Parking is defined as the normal condition under
which the aircraft will be secured while on the ground.
This condition may vary from the temporary expedient
setting of the parking brake and choking the wheels to
the more elaborate mooring procedures described in
Paragraph 2-119. The proper steps for securing the
aircraft shall be based on the time the aircraft will be
left unattended, the aircraft weight, the expected wind
direction and velocity, and the anticipated availability
of ground and aircrews for mooring and/or evacuation.
1. When practical, head the aircraft into the
wind, especially if strong winds are
forecast or if it will be necessary to leave
the aircraft overnight.
2. Set the parking brake, chock the wheels
securely, and release the parking brake.
Do not set parking brakes when the
brakes are hot during freezing ambient
temperatures. Allow brakes to cool before
setting parking brakes.
3. Following engine shutdown, position and
engage the control locks.
4. Cowlings and loose equipment will be
suitably secured at all times when left in
an unattended condition.
2-118. INSTALLATION OF PROTECTIVE COVERS.
The crew will ensure that the aircraft protective
covers are installed.
The aircraft is moored to ensure its immovability,
conditions. The following paragraphs give, in detail,
the instructions for proper mooring of the aircraft.
a. Mooring Provisions. Mooring points, Figure
2-34, are provided beneath the wings and tail.
Additional mooring cables may be attached to each
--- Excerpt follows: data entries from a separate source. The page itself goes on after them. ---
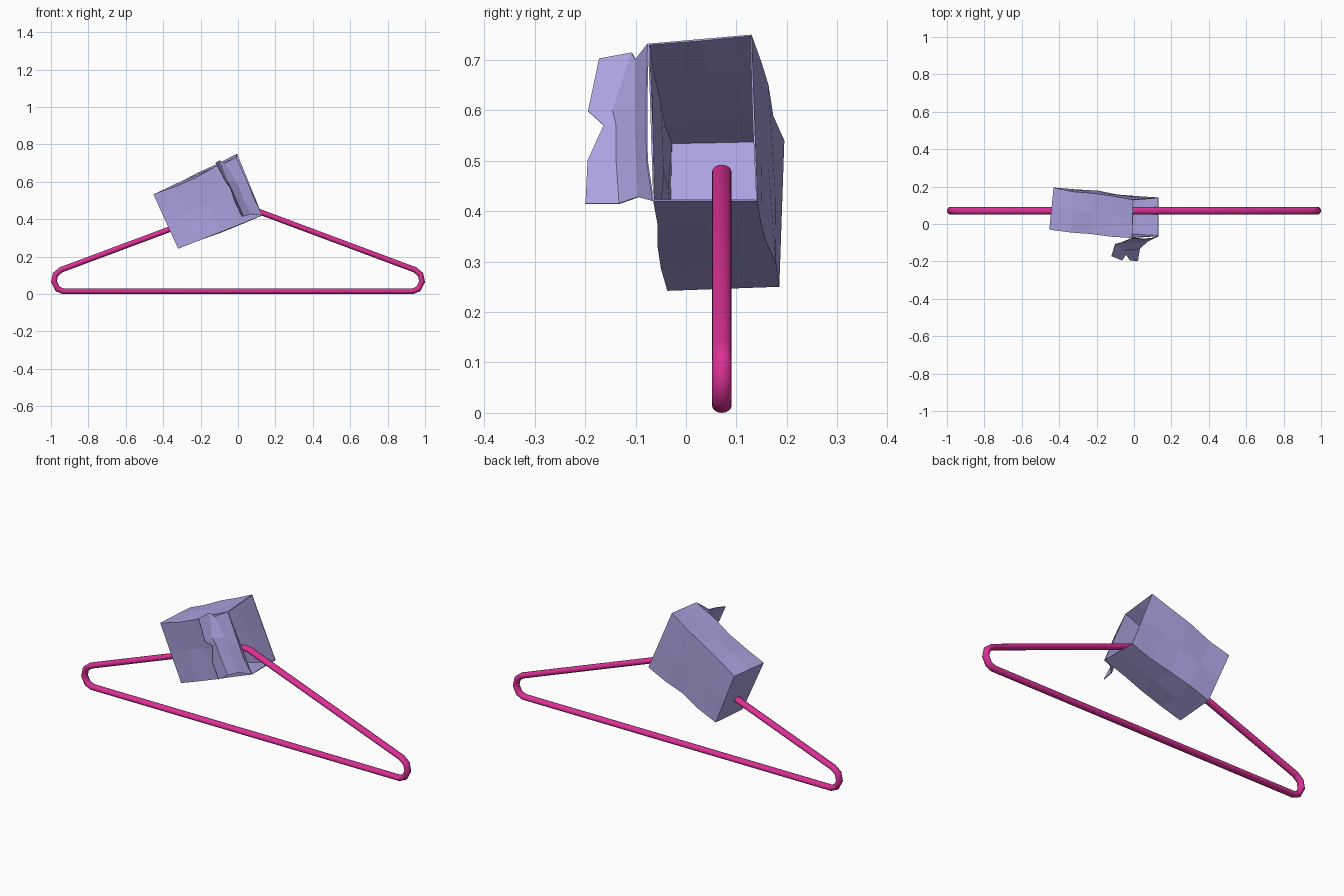
import bpy, bmesh, math, random
from mathutils import Vector

if "Cube" in bpy.data.objects:
    bpy.data.objects.remove(bpy.data.objects["Cube"])

random.seed(4)


def material(name, rgb):
    m = bpy.data.materials.new(name)
    m.diffuse_color = (*rgb, 1)
    m.use_nodes = True
    m.node_tree.nodes["Principled BSDF"].inputs["Base Color"].default_value = m.diffuse_color
    return m


PINK = material("hot pink", (0.70, 0.03, 0.30))
LAVENDER = material("lavender", (0.41, 0.36, 0.74))


def make_object(name, verts, faces, mat):
    me = bpy.data.meshes.new(name)
    me.from_pydata([tuple(v) for v in verts], [], faces)
    bm = bmesh.new()
    bm.from_mesh(me)
    bmesh.ops.recalc_face_normals(bm, faces=bm.faces)
    bm.to_mesh(me)
    bm.free()
    ob = bpy.data.objects.new(name, me)
    bpy.context.collection.objects.link(ob)
    me.materials.append(mat)
    return ob


def grid_faces(rows, cols, wrap_r=False, wrap_c=False):
    return [(r * cols + c, r * cols + (c + 1) % cols,
             (r + 1) % rows * cols + (c + 1) % cols, (r + 1) % rows * cols + c)
            for r in range(rows if wrap_r else rows - 1)
            for c in range(cols if wrap_c else cols - 1)]


# hanger: flattened tube swept round a mirrored triangle
half = [(0.935, 0.015), (0.965, 0.028), (0.984, 0.065), (0.976, 0.105), (0.945, 0.13)]
path = half + [(0.015, 0.477), (-0.015, 0.477)] + [(-x, z) for x, z in reversed(half)]
pts = [Vector((x, 0, z)) for x, z in path]
SIDES = 16
verts = []
for i, p in enumerate(pts):
    a = (p - pts[i - 1]).normalized()
    b = (pts[(i + 1) % len(pts)] - p).normalized()
    t = (a + b).normalized()
    n = Vector((t.z, 0, -t.x)) / t.dot(a)
    for k in range(SIDES):
        w = 2 * math.pi * k / SIDES
        verts.append(p + n * 0.015 * math.cos(w) + Vector((0, 0.071 + 0.0195 * math.sin(w), 0)))
hanger = make_object("hanger_frame", verts, grid_faces(len(pts), SIDES, True, True), PINK)
bpy.context.view_layer.objects.active = hanger
hanger.select_set(True)
bpy.ops.object.shade_smooth_by_angle(angle=math.radians(40))

# carton: crumpled open box, lofted from the closed left end to the open right end
left = [(-0.32, -0.037, 0.242), (-0.31, 0.185, 0.25), (-0.43, 0.195, 0.54), (-0.453, -0.03, 0.535)]
right = [(0.13, -0.065, 0.42), (0.13, 0.142, 0.42), (-0.005, 0.13, 0.75), (-0.01, -0.075, 0.732)]
STATIONS, RING = 5, 8
verts = []
for s in range(STATIONS):
    f = s / (STATIONS - 1)
    corners = [Vector(a).lerp(Vector(b), f) for a, b in zip(left, right)]
    for c in range(4):
        mid = (corners[c] + corners[(c + 1) % 4]) / 2
        for p in (corners[c], mid):
            p = p.copy()
            if 0 < s < STATIONS - 1:
                p += Vector([random.uniform(-0.007, 0.007) for _ in range(3)])
                if p.z > 0.5 and c == 3 or (c == 2 and p == mid):
                    p.z -= 0.008
            verts.append(p)
faces = grid_faces(STATIONS, RING, False, True)
verts.append(sum(verts[:RING], Vector()) / RING)
faces += [(k, (k + 1) % RING, len(verts) - 1) for k in range(RING)]
carton = make_object("carton_body", verts, faces, LAVENDER)
# recalculated normals point outward, so thicken inward
sol = carton.modifiers.new("wall", "SOLIDIFY")
sol.thickness, sol.offset = 0.004, -1

# folded flap hanging off the front edge of the opening: hinge, two creases, torn tip
flap_rows = [
    [(-0.01, -0.075, 0.732), (0.04, -0.078, 0.62), (0.062, -0.078, 0.57), (0.09, -0.077, 0.5), (0.13, -0.065, 0.42)],
    [(-0.07, -0.10, 0.70), (-0.01, -0.10, 0.60), (0.01, -0.10, 0.56), (0.03, -0.098, 0.5), (0.07, -0.095, 0.428)],
    [(-0.10, -0.107, 0.714), (-0.055, -0.145, 0.60), (-0.04, -0.138, 0.57), (-0.008, -0.138, 0.5), (0.03, -0.132, 0.415)],
    [(-0.12, -0.172, 0.702), (-0.065, -0.194, 0.598), (-0.042, -0.163, 0.57), (-0.02, -0.195, 0.5), (0.02, -0.199, 0.415)],
]
flap = make_object("carton_flap", [p for row in flap_rows for p in row], grid_faces(4, 5), LAVENDER)
sol = flap.modifiers.new("wall", "SOLIDIFY")
sol.thickness, sol.offset = 0.003, 0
landing gear. General mooring equipment and
procedures necessary to moor the aircraft, in addition
to the following, are given in TM 1-1500-204-23.
1. Use mooring cables of 1/4-inch diameter
aircraft cable and clamp (clip-wire rope),
chain or rope 3/8-inch diameter or larger.
Length of the cable or rope will be
dependent upon existing circumstances.
Allow sufficient slack in ropes, chains, or
cable to compensate for tightening action
due to moisture absorption of rope or
thermal contraction of cable or chain. Do
not use slip knots. Use bowline knots to
secure aircraft to mooring stakes.
2. Chock the wheels.
Structural damage can occur from high velocity winds;
therefore, if at all possible, the aircraft should be
moved to a safe weather area when winds above 75
knots are expected. Refer to Figure 2-34.
1. After aircraft is properly located, place
nose wheel in centered position. Head
aircraft into the wind, or as nearly so as is
locations of fixed mooring rings. When
necessary, a 45° variation of direction is
considered to be satisfactory. Locate
each aircraft at slightly more than wing
span distance from all other aircraft.
Position nose mooring point approximately
3 to 5 feet downwind from ground mooring
2. Deflate nose wheel shock strut to within
3/4 inch of its fully deflated position.
3. Fill all fuel tanks to capacity, if time
4. Place wheel chocks fore and aft of main
gear wheels and nose wheel. Tie each
pair of chocks (wood) together with rope
or join together with wooden cleats nailed
to chocks on either side of wheels. Tie ice
grip chocks together with rope. Use
sandbags in lieu of chocks when aircraft is
moored on steel mats. Set parking brake
5. Accomplish aircraft tiedown by using
mooring points shown in Figure 2-34.
6. Make tiedown with 1/4-inch aircraft cable,
using two wire rope clips, or bolts, and a
chain tested for a 3000-pound pull. Attach
tiedowns so as to remove all slack. (Use
a 3/4-inch or larger manila rope if cable or
chain tiedown is not available.) If rope is
used for tiedown, use anti-slip knots, such
as bowline knot, rather than slip knots. In
the event tiedown rings are not available
on hard surfaced areas, move aircraft to
an area where portable tiedowns can be
used. When anchor kits are not available,
use metal stakes or dead-man type